Regardless of how you feel about GMOs, California's ballot initiative is a bad idea. An enforcement provision buried within the law would bring a windfall to trial lawyers and hurt natural products manufacturers while doing nothing to improve the health of consumers.
There has been a great hubbub recently about genetically modified organisms (GMOs). The Just Label It campaign has submitted a massive petition on the subject to FDA. The move toward requiring GMO ingredients to be called out on labels has garnered some powerful support in the natural products business.
But there is one initiative in this campaign that manufacturers in the natural products business cannot get behind. The story is unfolding in California, where a group called the Committee for the Right to Know is pushing a ballot initiative. As with that state’s Proposition 65, which has been on the books since 1986, the intent might be good, but the devil is in the details.
California law allows voters to put laws directly on the books via initiative. (Other states, like Colorado, attach such initiatives as amendments to the state constitution.) Here’s the catch: Unlike laws that go through the legislature, where they are debated, and there is an opportunity for their weaknesses or omissions to be identified and (one hopes) fixed, the California initiative process is an all-or-nothing deal. Once the language of the proposed law is finalized and the petition process begins, that language can’t be changed. How would voters know what they are signing up for otherwise? So even while the backers of this initiative say they are open to compromise, it seems functionally impossible.
And buried within this proposed law is a provision on enforcement very similar to the one in Prop 65. It expands responsibility for enforcement of the law beyond the purview of state government and puts it into the hands of the citizens. Law firms representing citizens via class actions can sue manufacturers who are deemed to be in violation of various Prop 65 provisions. And the way the enforcement provision is written, they don’t even have to show that consumers were damaged somehow by the manufacturers’ actions. Showing injury is a key requirement for bringing almost any civil action.

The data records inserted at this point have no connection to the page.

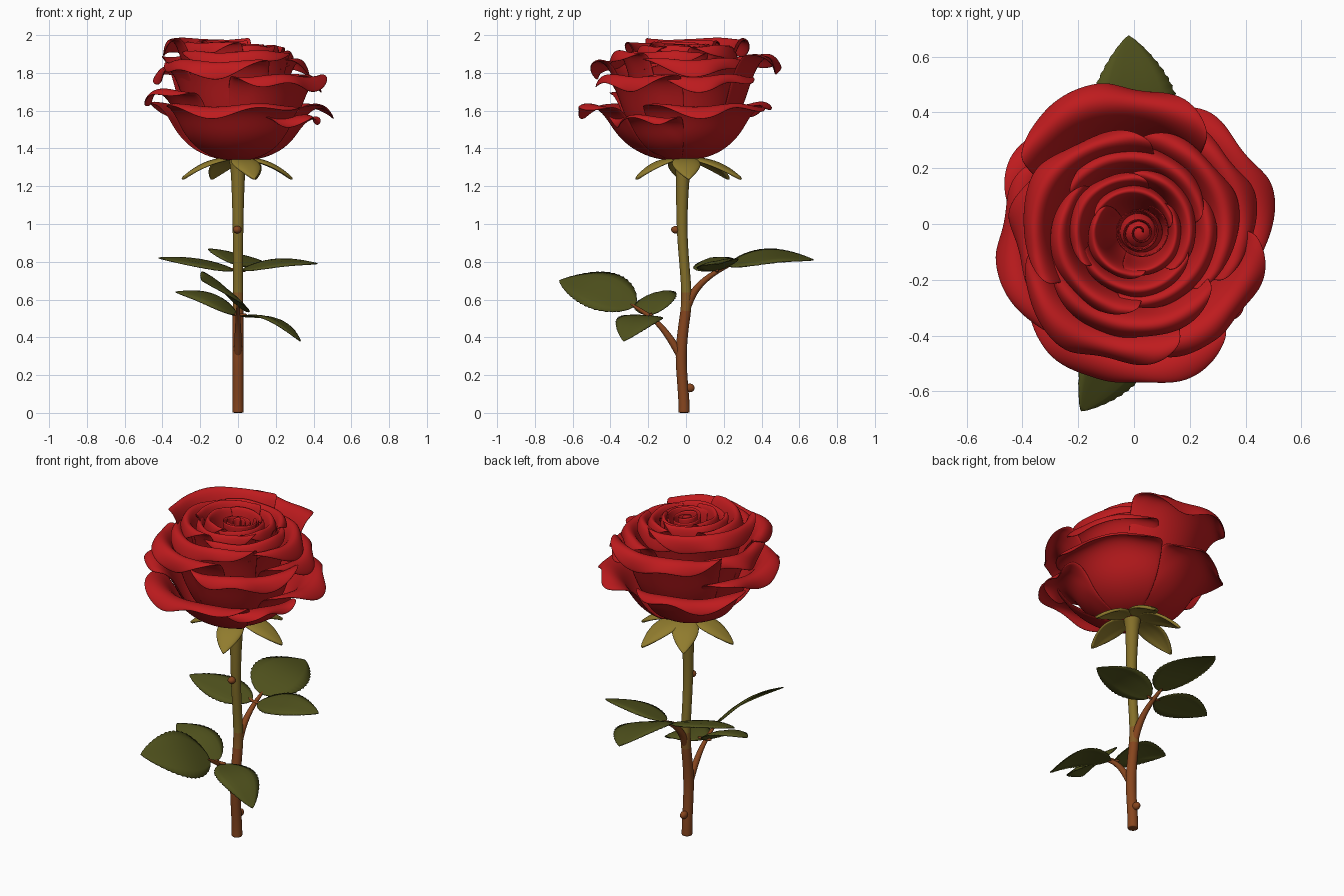
import bpy
import bmesh
from math import sin, cos, pi, radians
from mathutils import Vector

if "Cube" in bpy.data.objects:
    bpy.data.objects.remove(bpy.data.objects["Cube"])


def material(name, rgb):
    m = bpy.data.materials.new(name)
    m.use_nodes = True
    m.diffuse_color = (*rgb, 1)
    bsdf = next(n for n in m.node_tree.nodes if n.type == "BSDF_PRINCIPLED")
    bsdf.inputs["Base Color"].default_value = (*rgb, 1)
    bsdf.inputs["Roughness"].default_value = 0.6
    return m


RED = material("petal red", (0.52, 0.011, 0.013))
GREEN = material("leaf green", (0.08, 0.084, 0.012))
GOLD = material("sepal olive", (0.28, 0.2, 0.027))
OLIVE = material("stem olive", (0.23, 0.16, 0.022))
MID = material("stem amber", (0.24, 0.1, 0.018))
BROWN = material("stem brown", (0.24, 0.06, 0.013))


def finish(name, bm, mats, thickness=0, levels=0):
    """Turn a bmesh into a smooth object with optional thickness and subdivision."""
    bmesh.ops.recalc_face_normals(bm, faces=bm.faces)
    me = bpy.data.meshes.new(name)
    bm.to_mesh(me)
    bm.free()
    me.shade_smooth()
    ob = bpy.data.objects.new(name, me)
    bpy.context.collection.objects.link(ob)
    for m in mats:
        me.materials.append(m)
    if thickness:
        mod = ob.modifiers.new("thickness", "SOLIDIFY")
        mod.thickness = thickness
        mod.offset = 0
    if levels:
        mod = ob.modifiers.new("smooth", "SUBSURF")
        mod.levels = mod.render_levels = levels


def grid(rows, cols, point):
    """Sheet of quads; point(u, v) gives a place for u and v from 0 to 1."""
    bm = bmesh.new()
    vs = [[bm.verts.new(point(i / cols, j / rows)) for i in range(cols + 1)]
          for j in range(rows + 1)]
    for j in range(rows):
        for i in range(cols):
            bm.faces.new((vs[j][i], vs[j][i + 1], vs[j + 1][i + 1], vs[j + 1][i]))
    return bm


def ball(name, place, size, mat):
    bm = bmesh.new()
    bmesh.ops.create_uvsphere(bm, u_segments=20, v_segments=12, radius=1)
    bmesh.ops.scale(bm, verts=bm.verts, vec=size)
    bmesh.ops.translate(bm, verts=bm.verts, vec=place)
    finish(name, bm, [mat])


def tube(name, path, mats, rule=lambda z: 0):
    """Round tube through (y, z, radius) stations at x = 0 or (x, y, z, radius)."""
    path = [p if len(p) == 4 else (0, *p) for p in path]
    pts = [Vector(p[:3]) for p in path]
    bm = bmesh.new()
    rings = []
    for i, p in enumerate(pts):
        t = (pts[min(i + 1, len(pts) - 1)] - pts[max(i - 1, 0)]).normalized()
        hint = Vector((1, 0, 0)) if abs(t.x) < 0.7 else Vector((0, 1, 0))
        a = t.cross(hint).normalized()
        b = t.cross(a)
        r = path[i][3] * 1.07
        rings.append([bm.verts.new(p + r * (a * cos(k * pi / 4) + b * sin(k * pi / 4)))
                      for k in range(8)])
    for lo, hi in zip(rings, rings[1:]):
        for k in range(8):
            f = bm.faces.new((lo[k], lo[k - 1], hi[k - 1], hi[k]))
            f.material_index = rule(f.calc_center_median().z)
    bm.faces.new(rings[0])
    bm.faces.new(rings[-1]).material_index = rule(pts[-1].z)
    finish(name, bm, mats, levels=2)


# Stem, changing colour with height
tube("stem", [(-0.01, 0, 0.031), (-0.01, 0.004, 0.031), (-0.01, 0.06, 0.03), (-0.022, 0.2, 0.029),
              (-0.028, 0.32, 0.031), (-0.015, 0.45, 0.029), (0, 0.54, 0.029),
              (0.004, 0.63, 0.028), (-0.006, 0.76, 0.027), (-0.02, 0.92, 0.028),
              (-0.022, 1.08, 0.031), (-0.018, 1.22, 0.036), (-0.015, 1.32, 0.042),
              (-0.015, 1.36, 0.06)],
     [BROWN, MID, OLIVE], lambda z: 0 if z < 0.52 else 1 if z < 0.63 else 2)

# Leaf stalks
tube("lower_stalk", [(-0.02, 0.28, 0.022), (-0.06, 0.36, 0.021), (-0.13, 0.46, 0.016),
                     (-0.2, 0.52, 0.012), (-0.3, 0.58, 0.009)], [BROWN])
tube("upper_stalk", [(-0.005, 0.52, 0.022), (0.025, 0.62, 0.022), (0.08, 0.69, 0.018),
                     (0.16, 0.75, 0.013), (0.25, 0.79, 0.009)], [BROWN])
for label, y, z in (("lower", -0.19, 0.515), ("upper", 0.16, 0.75)):
    tube(label + "_side_stalks", [(-0.05, y + 0.01, z + 0.015, 0.008), (0, y, z, 0.01),
                                  (0.05, y + 0.01, z + 0.006, 0.008)], [BROWN])

# Thorns
ball("upper_thorn", (-0.004, -0.055, 0.97), (0.022, 0.024, 0.02), BROWN)
ball("lower_thorn", (0, 0.02, 0.132), (0.02, 0.026, 0.023), BROWN)


def leaf(name, base, tip, side, width, arch, fold, mat, teeth=0.0, thick=0.005, levels=0):
    """Pointed blade from base to tip, arched upward and folded along the middle."""
    base, tip, side = Vector(base), Vector(tip), Vector(side)
    axis = tip - base
    d = axis.normalized()
    side = (side - d * side.dot(d)).normalized()
    up = side.cross(d)
    if up.z < 0:
        up = -up

    def point(u, v):
        s = 2 * u - 1
        w = max(0.002, sin(pi * min(1, v) ** 0.78) ** 0.8 * width / 2)
        if abs(s) > 0.9:
            w *= 1 + teeth * (1 if round(v * 32) % 2 else -1)
        return (base + axis * v + side * (s * w)
                + up * (arch * sin(pi * v) - fold * s * s * sin(pi * v)
                        + 0.012 * abs(s) * sin(pi * v)))

    finish(name, grid(32 if teeth else 8, 6 if teeth else 4, point), [mat], thick, levels)


# Two sprays of three toothed leaves
for name, base, tip, side, width, arch, fold in (
        ("upper_end_leaf", (0, 0.22, 0.78), (-0.02, 0.675, 0.81), (1, 0, -0.25), 0.32, 0.045, 0.02),
        ("upper_right_leaf", (-0.02, 0.165, 0.755), (-0.42, 0.13, 0.82), (0, 1, 0.2), 0.22, 0.015, 0.02),
        ("upper_left_leaf", (0.02, 0.165, 0.755), (0.42, 0.18, 0.79), (0, 1, 0.2), 0.22, 0.03, 0.02),
        ("lower_end_leaf", (0, -0.27, 0.565), (-0.19, -0.67, 0.7), (0.75, 0, -0.6), 0.31, 0.04, 0.02),
        ("lower_right_leaf", (-0.01, -0.18, 0.52), (-0.33, -0.12, 0.64), (0, 1, 0.3), 0.23, 0.045, 0.03),
        ("lower_left_leaf", (0.02, -0.18, 0.51), (0.33, -0.33, 0.38), (0, 1, 0.1), 0.24, 0.055, 0.02)):
    leaf(name, base, tip, side, width, arch, fold, GREEN, 0.022)

# Drooping sepals
for k, (angle, reach) in enumerate(((3, 0.29), (72, 0.31), (122, 0.27), (186, 0.3), (288, 0.28)), 1):
    a = radians(angle)
    out, across = Vector((cos(a), sin(a), 0)), Vector((-sin(a), cos(a), 0))
    leaf(f"sepal_{k}", out * 0.02 + Vector((0, -0.01, 1.35)),
         out * reach + Vector((0, 0, 1.235)), across, 0.155, 0.03, 0.025, GOLD, 0, 0.018, 2)

# Petal cross-section: share of rim radius, share of height
PROFILE = [(0.06, 0), (0.25, 0.03), (0.43, 0.15), (0.59, 0.36), (0.68, 0.58),
           (0.75, 0.8), (0.84, 0.96), (0.94, 1.0), (1.01, 0.94), (1.03, 0.84)]
CENTRE = Vector((0, -0.03, 0))
BOTTOM = 1.34


def profile(t):
    x = min(max(t, 0), 0.9999) * (len(PROFILE) - 1)
    i = int(x)
    (r0, z0), (r1, z1) = PROFILE[i], PROFILE[i + 1]
    return r0 + (r1 - r0) * (x - i), z0 + (z1 - z0) * (x - i)


def petal(name, angle, span, radius, top, wave):
    """Cupped petal with a rolled, ruffled rim; one side tucks under its neighbour."""
    def point(u, v):
        s = 2 * u - 1
        t = v * (1 - 0.24 * abs(s) ** 3)
        r, z = profile(t)
        a = radians(angle + s * span / 2 * (1 - 0.1 * v ** 5))
        peak = max(0, 1 - abs(s) * 3.5)
        r = radius * (r * (1 + 0.05 * s) + 0.07 * peak * t ** 8
                      + 0.05 * wave * sin(6 * s + angle) * t ** 6)
        z = BOTTOM + (top - BOTTOM) * z + 0.035 * wave * sin(6 * s + angle * 1.7) * t ** 5
        return CENTRE + Vector((r * cos(a), r * sin(a), z))

    finish(name, grid(10, 12, point), [RED], 0.01, 2)


# Petal rings: (angle, span, rim radius, rim height) from outside to inside
RINGS = {
    "outer": (1.0, [(188, 110, 0.47, 1.71), (262, 112, 0.52, 1.63), (22, 112, 0.48, 1.63),
                    (124, 100, 0.48, 1.64), (322, 84, 0.43, 1.57)]),
    "second": (0.9, [(22, 112, 0.42, 1.79), (100, 104, 0.51, 1.9), (172, 110, 0.41, 1.84),
                     (242, 112, 0.45, 1.87), (312, 104, 0.46, 1.79)]),
    "third": (0.7, [(22, 140, 0.36, 1.88), (145, 145, 0.38, 1.99), (262, 140, 0.36, 1.92)]),
    "fourth": (0.5, [(80, 150, 0.29, 1.95), (205, 150, 0.29, 1.97), (325, 150, 0.28, 1.92)]),
    "fifth": (0.4, [(25, 155, 0.22, 1.95), (145, 155, 0.22, 1.98), (270, 155, 0.22, 1.95)]),
    "inner": (0.3, [(85, 165, 0.16, 1.96), (210, 165, 0.16, 1.97), (330, 165, 0.16, 1.95)]),
}
for ring, (wave, petals) in RINGS.items():
    for n, (angle, span, radius, top) in enumerate(petals, 1):
        petal(f"{ring}_petal_{n}", angle, span, radius, top, wave)


# Rolled bud around a solid heart
def bud_point(u, v):
    a = u * 3.2 * 2 * pi
    r = (0.012 + 0.088 * u) * (0.85 + 0.2 * v ** 2) * (1 + 0.06 * sin(a * 1.4))
    z = 1.6 + (0.345 + 0.012 * sin(a * 0.8)) * v
    return CENTRE + Vector((0.02 + r * cos(a), r * sin(a), z))


finish("rolled_bud", grid(5, 60, bud_point), [RED], 0.008, 1)
ball("bud_heart", (0.02, -0.03, 1.7), (0.085, 0.085, 0.21), RED)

That Prop 65 wording has taken millions of dollars from manufacturers and put it into the pockets of trial lawyers with little or no benefit to the public. Certain law firms have made a thriving cottage industry (or should I say, mansion industry) out of bringing these class action suits. The firms get a huge payday while the class participants might, if they’re lucky, get enough to buy a six pack. Lawyers who sharpened their teeth on Prop 65 are slavering over the potential lawsuit opportunities offered by this new initiative.
The debate on GMOs has not proceeded to the point of litmus tests, i.e., if you agree with me on the GMO issue, you’re good, if not, you’re bad. Let’s hope it doesn’t. But if it does, keep in mind that industry groups and manufacturers that oppose the California initiative will do so not because they like GMOs necessarily, but because they don’t like frivolous lawsuits.
What's your view?
What's your view on GMOs? What's the best way to address the issue with legislators? Let us know in the comments below, and follow the discussion on the Engredea/Functional Ingredients Linkedin group.